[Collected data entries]
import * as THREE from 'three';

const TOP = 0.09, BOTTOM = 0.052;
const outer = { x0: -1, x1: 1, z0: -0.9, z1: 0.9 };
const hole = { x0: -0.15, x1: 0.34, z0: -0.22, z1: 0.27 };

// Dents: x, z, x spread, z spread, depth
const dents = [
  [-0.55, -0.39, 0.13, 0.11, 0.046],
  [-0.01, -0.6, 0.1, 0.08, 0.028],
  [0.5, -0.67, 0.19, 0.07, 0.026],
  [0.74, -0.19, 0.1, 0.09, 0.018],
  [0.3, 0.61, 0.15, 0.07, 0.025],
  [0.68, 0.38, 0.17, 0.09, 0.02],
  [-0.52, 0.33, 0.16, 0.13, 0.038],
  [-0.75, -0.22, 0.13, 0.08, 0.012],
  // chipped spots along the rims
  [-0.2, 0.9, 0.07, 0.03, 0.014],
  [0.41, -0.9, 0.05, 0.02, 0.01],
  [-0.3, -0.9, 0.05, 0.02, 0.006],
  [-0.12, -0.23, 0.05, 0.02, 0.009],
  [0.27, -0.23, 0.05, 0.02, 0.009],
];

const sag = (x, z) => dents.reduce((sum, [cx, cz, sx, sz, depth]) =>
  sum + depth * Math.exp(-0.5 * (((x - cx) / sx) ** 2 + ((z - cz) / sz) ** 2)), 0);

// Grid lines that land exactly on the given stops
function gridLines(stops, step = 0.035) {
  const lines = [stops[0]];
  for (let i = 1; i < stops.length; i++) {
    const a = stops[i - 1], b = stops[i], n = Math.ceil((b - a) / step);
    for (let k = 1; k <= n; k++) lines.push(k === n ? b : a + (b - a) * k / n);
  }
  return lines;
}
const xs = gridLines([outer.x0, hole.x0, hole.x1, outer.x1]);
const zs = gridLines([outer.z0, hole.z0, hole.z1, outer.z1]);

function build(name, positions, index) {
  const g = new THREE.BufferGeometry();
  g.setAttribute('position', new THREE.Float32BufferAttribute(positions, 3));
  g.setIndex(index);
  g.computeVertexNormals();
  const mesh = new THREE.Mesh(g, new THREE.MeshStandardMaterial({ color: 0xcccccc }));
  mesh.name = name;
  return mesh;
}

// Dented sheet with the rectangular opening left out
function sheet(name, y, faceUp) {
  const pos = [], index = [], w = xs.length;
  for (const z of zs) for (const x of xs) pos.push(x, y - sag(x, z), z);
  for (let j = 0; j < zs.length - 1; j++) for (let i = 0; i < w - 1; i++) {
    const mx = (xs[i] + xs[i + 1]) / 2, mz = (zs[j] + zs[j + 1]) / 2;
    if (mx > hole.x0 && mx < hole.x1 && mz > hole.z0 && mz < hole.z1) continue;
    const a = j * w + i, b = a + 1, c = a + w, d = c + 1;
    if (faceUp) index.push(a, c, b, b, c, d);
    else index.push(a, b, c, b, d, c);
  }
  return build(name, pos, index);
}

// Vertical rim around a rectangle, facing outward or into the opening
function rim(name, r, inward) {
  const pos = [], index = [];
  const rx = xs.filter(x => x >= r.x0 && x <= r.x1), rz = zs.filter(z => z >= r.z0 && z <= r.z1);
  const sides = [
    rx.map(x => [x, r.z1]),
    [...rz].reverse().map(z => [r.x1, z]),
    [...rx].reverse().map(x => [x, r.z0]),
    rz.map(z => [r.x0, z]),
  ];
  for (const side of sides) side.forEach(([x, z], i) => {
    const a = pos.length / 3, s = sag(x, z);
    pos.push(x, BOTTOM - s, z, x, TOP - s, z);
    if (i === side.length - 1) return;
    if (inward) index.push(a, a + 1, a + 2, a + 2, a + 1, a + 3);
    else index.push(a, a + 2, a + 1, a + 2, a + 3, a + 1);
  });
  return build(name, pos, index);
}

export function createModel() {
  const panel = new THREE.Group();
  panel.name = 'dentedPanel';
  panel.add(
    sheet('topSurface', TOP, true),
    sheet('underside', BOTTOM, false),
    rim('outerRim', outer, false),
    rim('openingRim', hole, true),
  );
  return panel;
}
--
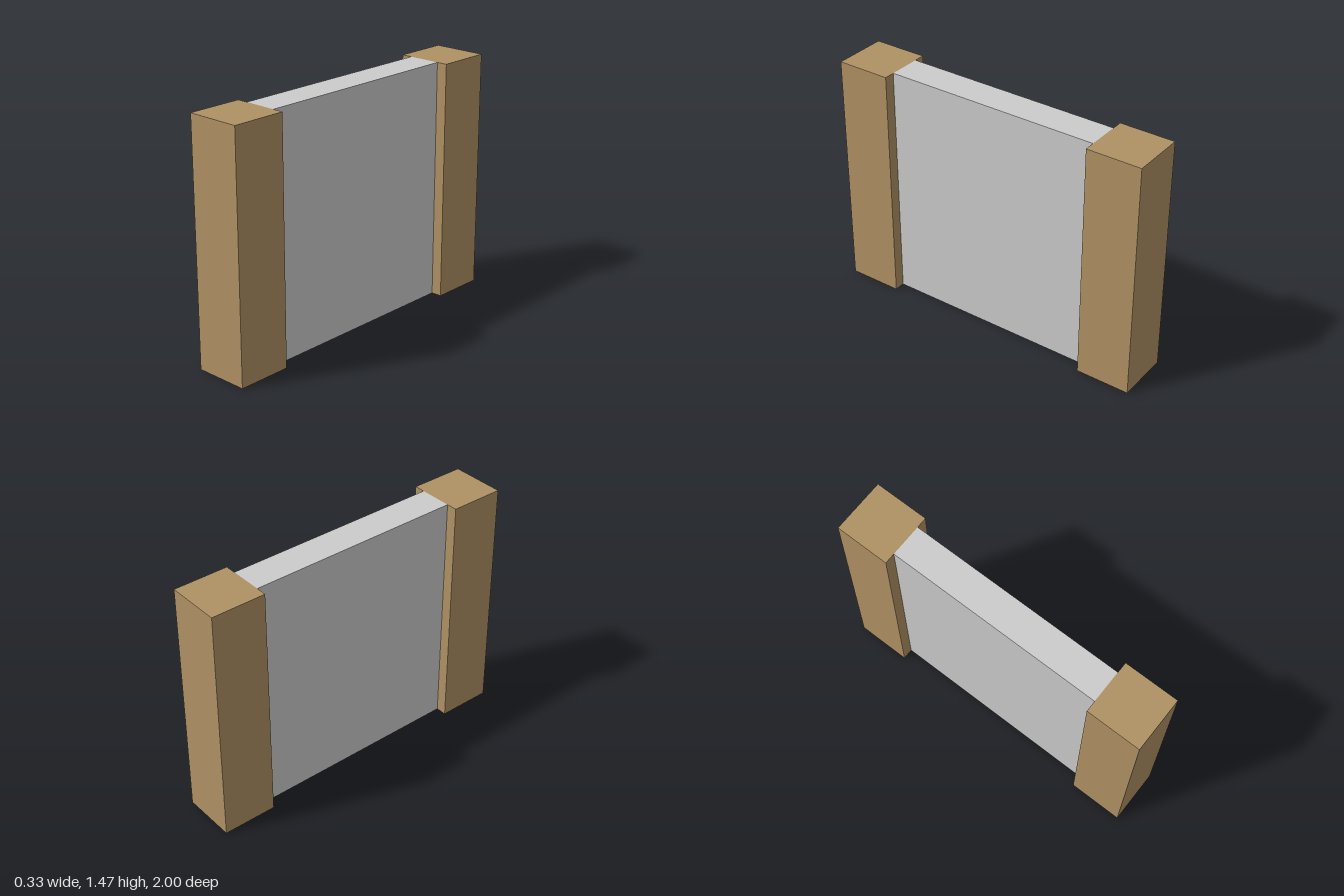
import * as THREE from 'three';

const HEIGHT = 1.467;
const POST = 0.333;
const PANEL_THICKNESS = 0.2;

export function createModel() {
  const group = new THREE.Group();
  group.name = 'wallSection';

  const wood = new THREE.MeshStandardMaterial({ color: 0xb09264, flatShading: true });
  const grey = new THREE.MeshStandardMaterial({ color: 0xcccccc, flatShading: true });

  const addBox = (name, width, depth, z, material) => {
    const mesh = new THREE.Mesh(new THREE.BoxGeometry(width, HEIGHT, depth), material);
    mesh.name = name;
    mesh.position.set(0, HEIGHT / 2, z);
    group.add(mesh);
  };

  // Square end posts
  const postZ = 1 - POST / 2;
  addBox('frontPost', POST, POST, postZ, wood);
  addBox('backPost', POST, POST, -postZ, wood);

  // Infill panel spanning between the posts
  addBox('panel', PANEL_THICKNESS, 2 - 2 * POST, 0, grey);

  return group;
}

WORK TO BE COMPLETED:
Would you please repeat exactly the lines above, starting at the line with "new THREE.Float32BufferAttribute(positions, 3));" and stopping at the line with "const a = j", both included?

RESPONSE TO THIS EXERCISE:
  g.setAttribute('position', new THREE.Float32BufferAttribute(positions, 3));
  g.setIndex(index);
  g.computeVertexNormals();
  const mesh = new THREE.Mesh(g, new THREE.MeshStandardMaterial({ color: 0xcccccc }));
  mesh.name = name;
  return mesh;
}

// Dented sheet with the rectangular opening left out
function sheet(name, y, faceUp) {
  const pos = [], index = [], w = xs.length;
  for (const z of zs) for (const x of xs) pos.push(x, y - sag(x, z), z);
  for (let j = 0; j < zs.length - 1; j++) for (let i = 0; i < w - 1; i++) {
    const mx = (xs[i] + xs[i + 1]) / 2, mz = (zs[j] + zs[j + 1]) / 2;
    if (mx > hole.x0 && mx < hole.x1 && mz > hole.z0 && mz < hole.z1) continue;
    const a = j * w + i, b = a + 1, c = a + w, d = c + 1;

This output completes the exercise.